Exercise: Here the job is to repeat the listing exactly, but not the pictures in it.

(Raw data begins)

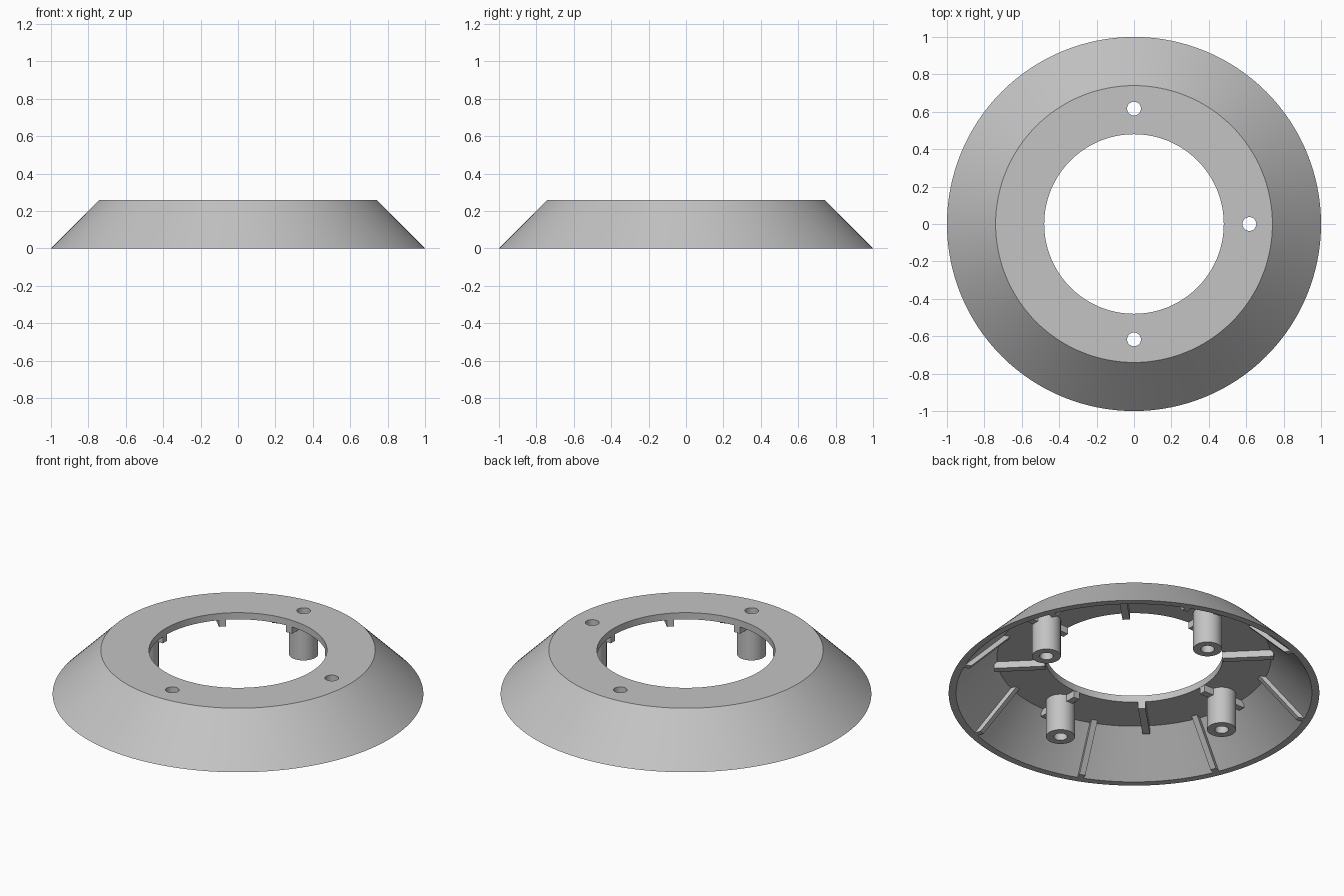
import bpy, bmesh
from math import pi, radians
from mathutils import Matrix

cube = bpy.data.objects.get("Cube")
if cube:
    bpy.data.objects.remove(cube, do_unlink=True)

grey = bpy.data.materials.new("plain grey")
grey.use_nodes = True
colour = (0.55, 0.55, 0.55, 1)
grey.diffuse_color = colour
grey.node_tree.nodes["Principled BSDF"].inputs["Base Color"].default_value = colour

TOP, UNDER = 0.26, 0.22          # plate faces
HOLE_R, BOSS_R, BOSS_AT = 0.037, 0.078, 0.617


def finish(name, bm, smooth=False):
    bmesh.ops.recalc_face_normals(bm, faces=bm.faces)
    mesh = bpy.data.meshes.new(name)
    bm.to_mesh(mesh)
    bm.free()
    obj = bpy.data.objects.new(name, mesh)
    bpy.context.collection.objects.link(obj)
    mesh.materials.append(grey)
    if smooth:
        shade(obj)
    return obj


def shade(obj):
    bpy.ops.object.select_all(action='DESELECT')
    obj.select_set(True)
    bpy.context.view_layer.objects.active = obj
    bpy.ops.object.shade_smooth_by_angle(angle=radians(30))


def lathe(name, profile, steps, centre=(0, 0, 0), smooth=True):
    """Spin a closed (radius, height) outline around z."""
    bm = bmesh.new()
    verts = [bm.verts.new((r, 0, z)) for r, z in profile]
    edges = [bm.edges.new((v, verts[i - 1])) for i, v in enumerate(verts)]
    bmesh.ops.spin(bm, geom=verts + edges, axis=(0, 0, 1), cent=(0, 0, 0),
                   steps=steps, angle=2 * pi, use_merge=True)
    bmesh.ops.remove_doubles(bm, verts=bm.verts, dist=1e-5)
    bmesh.ops.translate(bm, verts=bm.verts, vec=centre)
    return finish(name, bm, smooth)


def rib(name, profile, width, angle):
    """Radial slab with a (radius, height) outline, turned about z."""
    bm = bmesh.new()
    face = bm.faces.new([bm.verts.new((r, -width / 2, z)) for r, z in profile])
    out = bmesh.ops.extrude_face_region(bm, geom=[face])
    moved = [v for v in out["geom"] if isinstance(v, bmesh.types.BMVert)]
    bmesh.ops.translate(bm, verts=moved, vec=(0, width, 0))
    bm.transform(Matrix.Rotation(angle, 4, 'Z'))
    return finish(name, bm)


# Conical shell with a flat ring on top
shell = lathe("conical_shell", [(1, 0), (0.74, TOP), (0.48, TOP), (0.48, UNDER),
                                (0.74, UNDER), (0.96, 0)], 128, smooth=False)

# Four screw holes through the ring
for i in range(4):
    bm = bmesh.new()
    bmesh.ops.create_cone(bm, cap_ends=True, segments=32, radius1=HOLE_R,
                          radius2=HOLE_R, depth=0.2)
    bm.transform(Matrix.Rotation(i * pi / 2, 4, 'Z')
                 @ Matrix.Translation((BOSS_AT, 0, TOP)))
    cutter = finish("hole_cutter", bm)
    cutter.hide_render = True
    cut = shell.modifiers.new("screw_hole", 'BOOLEAN')
    cut.operation, cut.solver, cut.object = 'DIFFERENCE', 'EXACT', cutter
    bpy.context.view_layer.objects.active = shell
    bpy.ops.object.modifier_apply(modifier=cut.name)
    bpy.data.objects.remove(cutter, do_unlink=True)
shade(shell)


def plate_rib(name, start, end, angle):
    low, high = UNDER - 0.04, UNDER + 0.005
    rib(name, [(start, low), (end, low), (end, high), (start, high)], 0.04, angle)


for i in range(4):
    a = i * pi / 2
    # Hollow screw boss, with short ribs on its inner and outer sides
    spot = Matrix.Rotation(a, 3, 'Z') @ Matrix.Translation((BOSS_AT, 0, 0)).translation
    lathe(f"screw_boss_{i + 1}", [(BOSS_R, 0), (BOSS_R, UNDER + 0.005),
                                  (HOLE_R, UNDER + 0.005), (HOLE_R, 0)], 32, spot)
    plate_rib(f"boss_inner_rib_{i + 1}", 0.481, BOSS_AT - 0.06, a)
    plate_rib(f"boss_outer_rib_{i + 1}", BOSS_AT + 0.06, 0.757, a)
    # Full rib under the ring between bosses
    plate_rib(f"plate_rib_{i + 1}", 0.481, 0.757, a + pi / 4)

# Sloping ribs inside the cone wall
for i in range(8):
    rib(f"wall_rib_{i + 1}", [(0.925, 0), (0.965, 0), (0.745, UNDER), (0.705, UNDER)],
        0.033, (i + 0.5) * pi / 4)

(Raw data ends)

Output of the task:
import bpy, bmesh
from math import pi, radians
from mathutils import Matrix

cube = bpy.data.objects.get("Cube")
if cube:
    bpy.data.objects.remove(cube, do_unlink=True)

grey = bpy.data.materials.new("plain grey")
grey.use_nodes = True
colour = (0.55, 0.55, 0.55, 1)
grey.diffuse_color = colour
grey.node_tree.nodes["Principled BSDF"].inputs["Base Color"].default_value = colour

TOP, UNDER = 0.26, 0.22          # plate faces
HOLE_R, BOSS_R, BOSS_AT = 0.037, 0.078, 0.617


def finish(name, bm, smooth=False):
    bmesh.ops.recalc_face_normals(bm, faces=bm.faces)
    mesh = bpy.data.meshes.new(name)
    bm.to_mesh(mesh)
    bm.free()
    obj = bpy.data.objects.new(name, mesh)
    bpy.context.collection.objects.link(obj)
    mesh.materials.append(grey)
    if smooth:
        shade(obj)
    return obj


def shade(obj):
    bpy.ops.object.select_all(action='DESELECT')
    obj.select_set(True)
    bpy.context.view_layer.objects.active = obj
    bpy.ops.object.shade_smooth_by_angle(angle=radians(30))


def lathe(name, profile, steps, centre=(0, 0, 0), smooth=True):
    """Spin a closed (radius, height) outline around z."""
    bm = bmesh.new()
    verts = [bm.verts.new((r, 0, z)) for r, z in profile]
    edges = [bm.edges.new((v, verts[i - 1])) for i, v in enumerate(verts)]
    bmesh.ops.spin(bm, geom=verts + edges, axis=(0, 0, 1), cent=(0, 0, 0),
                   steps=steps, angle=2 * pi, use_merge=True)
    bmesh.ops.remove_doubles(bm, verts=bm.verts, dist=1e-5)
    bmesh.ops.translate(bm, verts=bm.verts, vec=centre)
    return finish(name, bm, smooth)


def rib(name, profile, width, angle):
    """Radial slab with a (radius, height) outline, turned about z."""
    bm = bmesh.new()
    face = bm.faces.new([bm.verts.new((r, -width / 2, z)) for r, z in profile])
    out = bmesh.ops.extrude_face_region(bm, geom=[face])
    moved = [v for v in out["geom"] if isinstance(v, bmesh.types.BMVert)]
    bmesh.ops.translate(bm, verts=moved, vec=(0, width, 0))
    bm.transform(Matrix.Rotation(angle, 4, 'Z'))
    return finish(name, bm)


# Conical shell with a flat ring on top
shell = lathe("conical_shell", [(1, 0), (0.74, TOP), (0.48, TOP), (0.48, UNDER),
                                (0.74, UNDER), (0.96, 0)], 128, smooth=False)

# Four screw holes through the ring
for i in range(4):
    bm = bmesh.new()
    bmesh.ops.create_cone(bm, cap_ends=True, segments=32, radius1=HOLE_R,
                          radius2=HOLE_R, depth=0.2)
    bm.transform(Matrix.Rotation(i * pi / 2, 4, 'Z')
                 @ Matrix.Translation((BOSS_AT, 0, TOP)))
    cutter = finish("hole_cutter", bm)
    cutter.hide_render = True
    cut = shell.modifiers.new("screw_hole", 'BOOLEAN')
    cut.operation, cut.solver, cut.object = 'DIFFERENCE', 'EXACT', cutter
    bpy.context.view_layer.objects.active = shell
    bpy.ops.object.modifier_apply(modifier=cut.name)
    bpy.data.objects.remove(cutter, do_unlink=True)
shade(shell)


def plate_rib(name, start, end, angle):
    low, high = UNDER - 0.04, UNDER + 0.005
    rib(name, [(start, low), (end, low), (end, high), (start, high)], 0.04, angle)


for i in range(4):
    a = i * pi / 2
    # Hollow screw boss, with short ribs on its inner and outer sides
    spot = Matrix.Rotation(a, 3, 'Z') @ Matrix.Translation((BOSS_AT, 0, 0)).translation
    lathe(f"screw_boss_{i + 1}", [(BOSS_R, 0), (BOSS_R, UNDER + 0.005),
                                  (HOLE_R, UNDER + 0.005), (HOLE_R, 0)], 32, spot)
    plate_rib(f"boss_inner_rib_{i + 1}", 0.481, BOSS_AT - 0.06, a)
    plate_rib(f"boss_outer_rib_{i + 1}", BOSS_AT + 0.06, 0.757, a)
    # Full rib under the ring between bosses
    plate_rib(f"plate_rib_{i + 1}", 0.481, 0.757, a + pi / 4)

# Sloping ribs inside the cone wall
for i in range(8):
    rib(f"wall_rib_{i + 1}", [(0.925, 0), (0.965, 0), (0.745, UNDER), (0.705, UNDER)],
        0.033, (i + 0.5) * pi / 4)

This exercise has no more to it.